Checked & safe languages like Rust are nice, but the idea that using such a language for a kernel suddenly makes the kernel less liable to errors is largely unfounded. They can eliminate certain types of errors, but not the errors that are the most likely to bite you in the ass when you're in ring 0.
Having said all that I'd love to see someone expand on the concept and perhaps write a proper kernel in Rust.
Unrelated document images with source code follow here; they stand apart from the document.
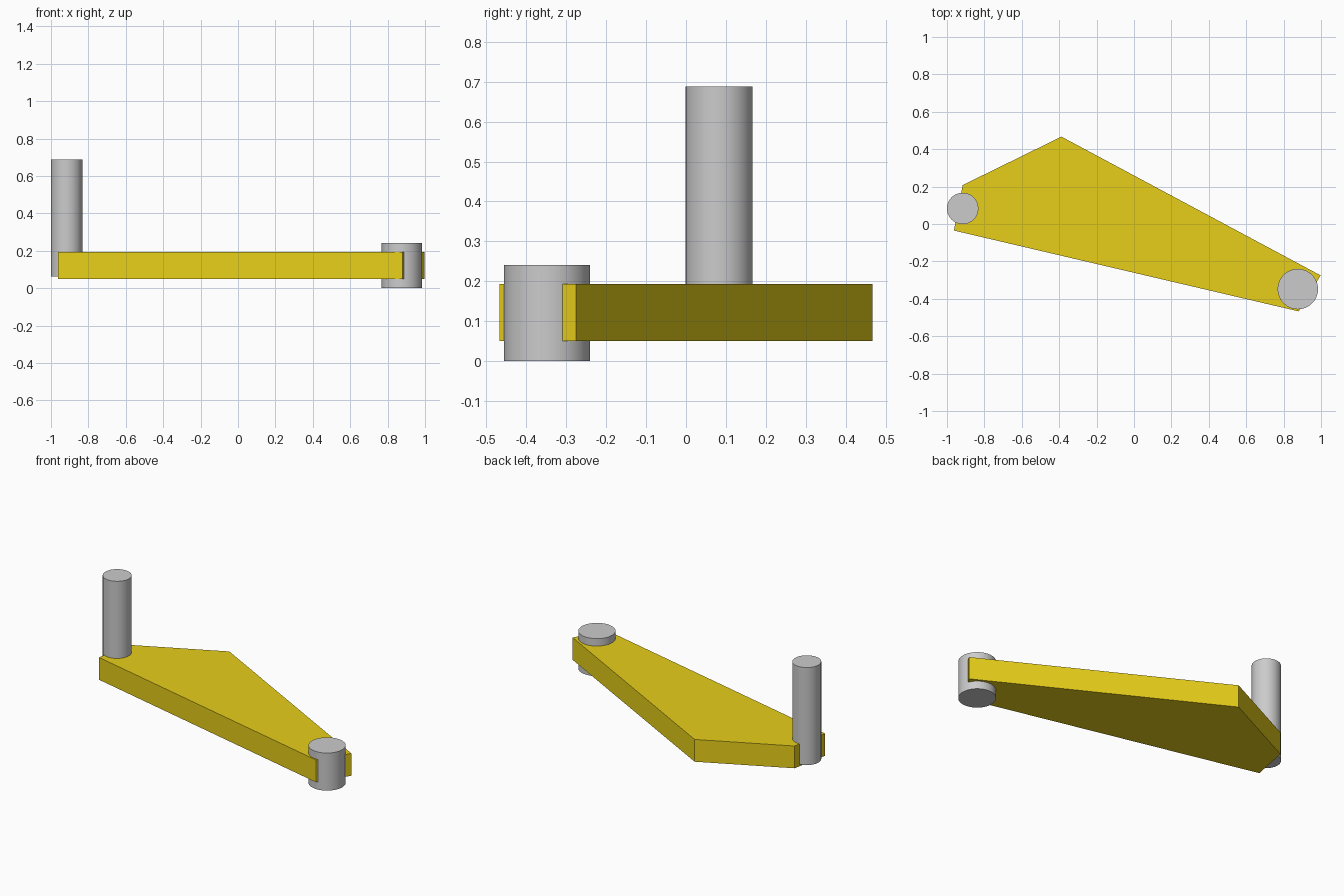
import bpy, bmesh, math

if "Cube" in bpy.data.objects:
    bpy.data.objects.remove(bpy.data.objects["Cube"])

def shaft(name, x, y, radius, z0, z1):
    bpy.ops.mesh.primitive_cylinder_add(vertices=64, radius=radius, depth=z1 - z0,
                                        location=(x, y, (z0 + z1) / 2))
    ob = bpy.context.object
    ob.name = name
    bpy.ops.object.shade_smooth_by_angle(angle=math.radians(30))
    return ob

# Flat five-sided arm plate, extruded from its outline
outline = [(-0.963, -0.035), (0.88, -0.467), (0.998, -0.275), (-0.388, 0.467), (-0.916, 0.208)]
z0, z1 = 0.05, 0.193
bm = bmesh.new()
base = bm.faces.new([bm.verts.new((x, y, z0)) for x, y in outline])
top = bmesh.ops.extrude_face_region(bm, geom=[base], use_keep_orig=True)
bmesh.ops.translate(bm, vec=(0, 0, z1 - z0),
                    verts=[v for v in top["geom"] if isinstance(v, bmesh.types.BMVert)])
bmesh.ops.recalc_face_normals(bm, faces=bm.faces)
mesh = bpy.data.meshes.new("arm_plate")
bm.to_mesh(mesh)
bm.free()
plate = bpy.data.objects.new("arm_plate", mesh)
bpy.context.collection.objects.link(plate)
yellow = bpy.data.materials.new("yellow_paint")
yellow.diffuse_color = (0.8, 0.62, 0.01, 1)
yellow.use_nodes = True
yellow.node_tree.nodes["Principled BSDF"].inputs["Base Color"].default_value = yellow.diffuse_color
mesh.materials.append(yellow)

# Tall handle post and short pivot hub
shaft("tall_post", -0.916, 0.083, 0.084, 0.062, 0.688)
shaft("pivot_hub", 0.876, -0.348, 0.108, 0.0, 0.241)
Edited 2013-05-28 15:31 UTC
I advise you to inform yourself of operating systems done in such languages, in case you find the subject interesting.
Lilith was done in Modula-2. AS/400 also had a part of Modula-2 on its kernel on the first versions, but it has been replaced by C++ in more recent versions.
A very good reading about such systems is the book Niklaus Wirth wrote about how Native Oberon was designed, freely available from Zurich's university:
It was quite usable system back in the late 90's.
Or the Mirage OS done by Citrix and the Xen Project,
Back when C appeared, kernel safe languages were already starting to be explored, but like everything in computing, many concepts take decades before they become accepted in the industry.
Granted, others never managed to mostly due to the famous "Worse is Better" axiom.